Secondly, to ensure the ECT better reflects climate change and clean energy transition goals and facilitates a transition to a low-carbon, more digital and consumer-centric energy system, thus contributing to the objectives of the Paris Agreement and our decarbonisation ambition.
Thirdly, to reform the ECT’s investor-to-state dispute settlement mechanism in line with the EU’s work in the ongoing multilateral reform process in the United Nations Commission on International Trade Law (UNCITRAL).
The amendments to the ECT set out by the EU in its proposal do not affect the Commission’s view, as expressed in the Communication on the Protection of intra-EU Investment of 19 July 2018, that the ECT does not contain an investor-to-state arbitration mechanism applicable to investors from one EU Member State investing in another.

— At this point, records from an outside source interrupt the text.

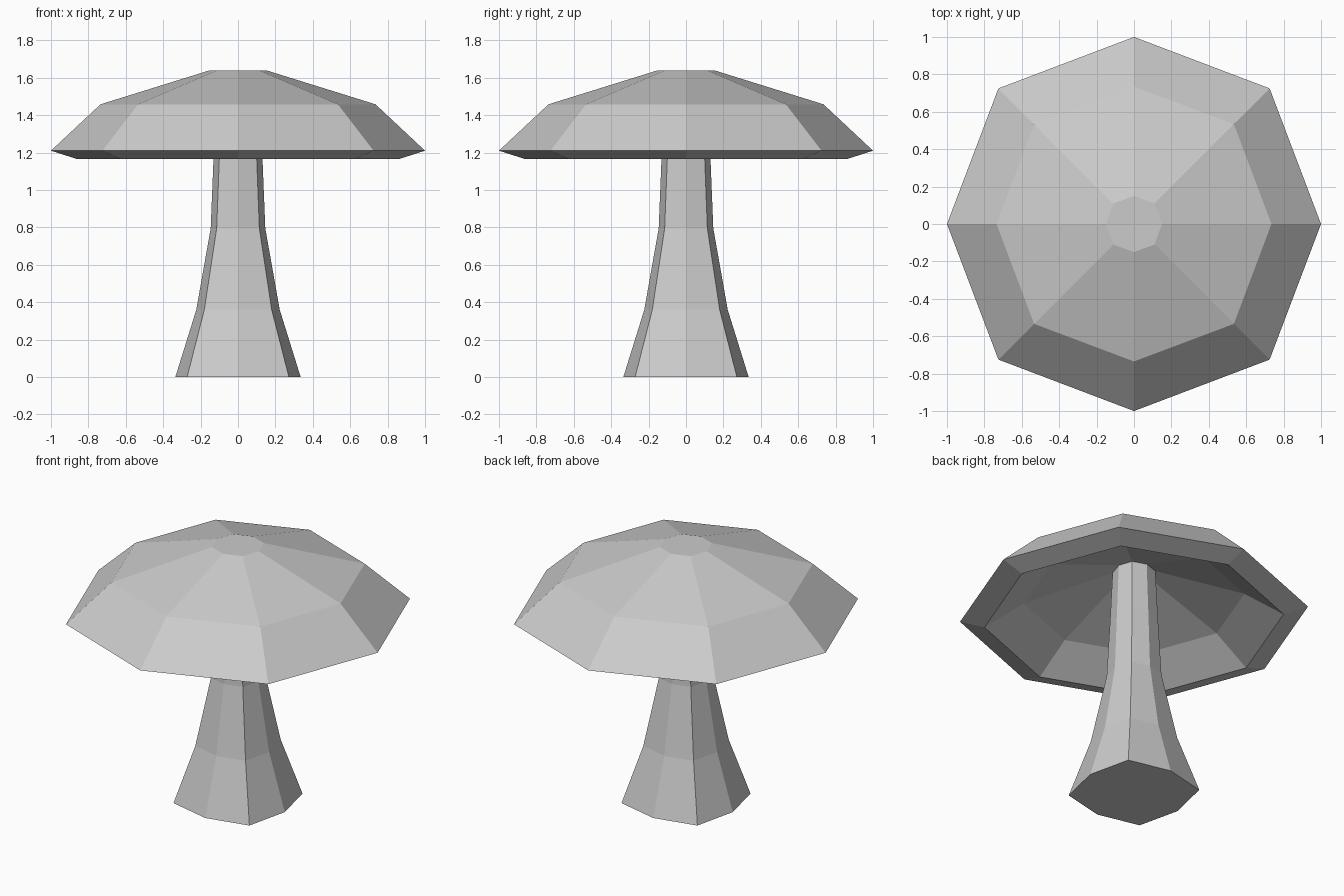
import bpy
import bmesh
import math

if "Cube" in bpy.data.objects:
    bpy.data.objects.remove(bpy.data.objects["Cube"])


def grey(name, value):
    mat = bpy.data.materials.new(name)
    mat.diffuse_color = (value, value, value, 1)
    mat.use_nodes = True
    mat.node_tree.nodes["Principled BSDF"].inputs["Base Color"].default_value = mat.diffuse_color
    return mat


MUSHROOM_GREY = grey("mushroom grey", 0.6)


def octagon(axis, diag):
    """Eight corners: 'axis' is the reach on the axes, 'diag' the x/y of the diagonals."""
    points = []
    for i in range(8):
        a = math.radians(45 * i)
        r = axis if i % 2 == 0 else diag * math.sqrt(2)
        points.append((r * math.cos(a), r * math.sin(a)))
    return points


def loft(name, rings):
    """Skin a stack of octagons (axis, diag, z) and close both ends."""
    bm = bmesh.new()
    loops = [[bm.verts.new((x, y, z)) for x, y in octagon(axis, diag)]
             for axis, diag, z in rings]
    for low, high in zip(loops, loops[1:]):
        for i in range(8):
            j = (i + 1) % 8
            bm.faces.new((low[i], low[j], high[j], high[i]))
    bm.faces.new(loops[0][::-1])
    bm.faces.new(loops[-1])
    bmesh.ops.recalc_face_normals(bm, faces=bm.faces)
    mesh = bpy.data.meshes.new(name)
    bm.to_mesh(mesh)
    bm.free()
    mesh.materials.append(MUSHROOM_GREY)
    obj = bpy.data.objects.new(name, mesh)
    bpy.context.collection.objects.link(obj)
    return obj


# Flared stem, its tip buried in the cap
loft("stem", [
    (0.335, 0.272, 0.0),
    (0.223, 0.18, 0.36),
    (0.146, 0.114, 0.795),
    (0.131, 0.10, 1.165),
    (0.115, 0.088, 1.53),
])

# Thick hollow cap, from the inner ceiling out over the lip to the crown
loft("cap", [
    (0.11, 0.08, 1.50),
    (0.633, 0.46, 1.315),
    (0.86, 0.623, 1.165),
    (1.0, 0.725, 1.21),
    (0.735, 0.534, 1.458),
    (0.15, 0.11, 1.64),
])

The Commission has also sent its proposal to the Energy Charter’s Secretariat. The first formal round of talks between the ECT’s 50 plus Contracting Parties is scheduled for July 2020; the next is due in October 2020.
All EU Member States are Contracting Parties except for Italy, which withdrew in 2016.
- Dáta foilsithe
- 27 Bealtaine 2020
- Ard-Stiúrthóireacht na Trádála
- Trade topics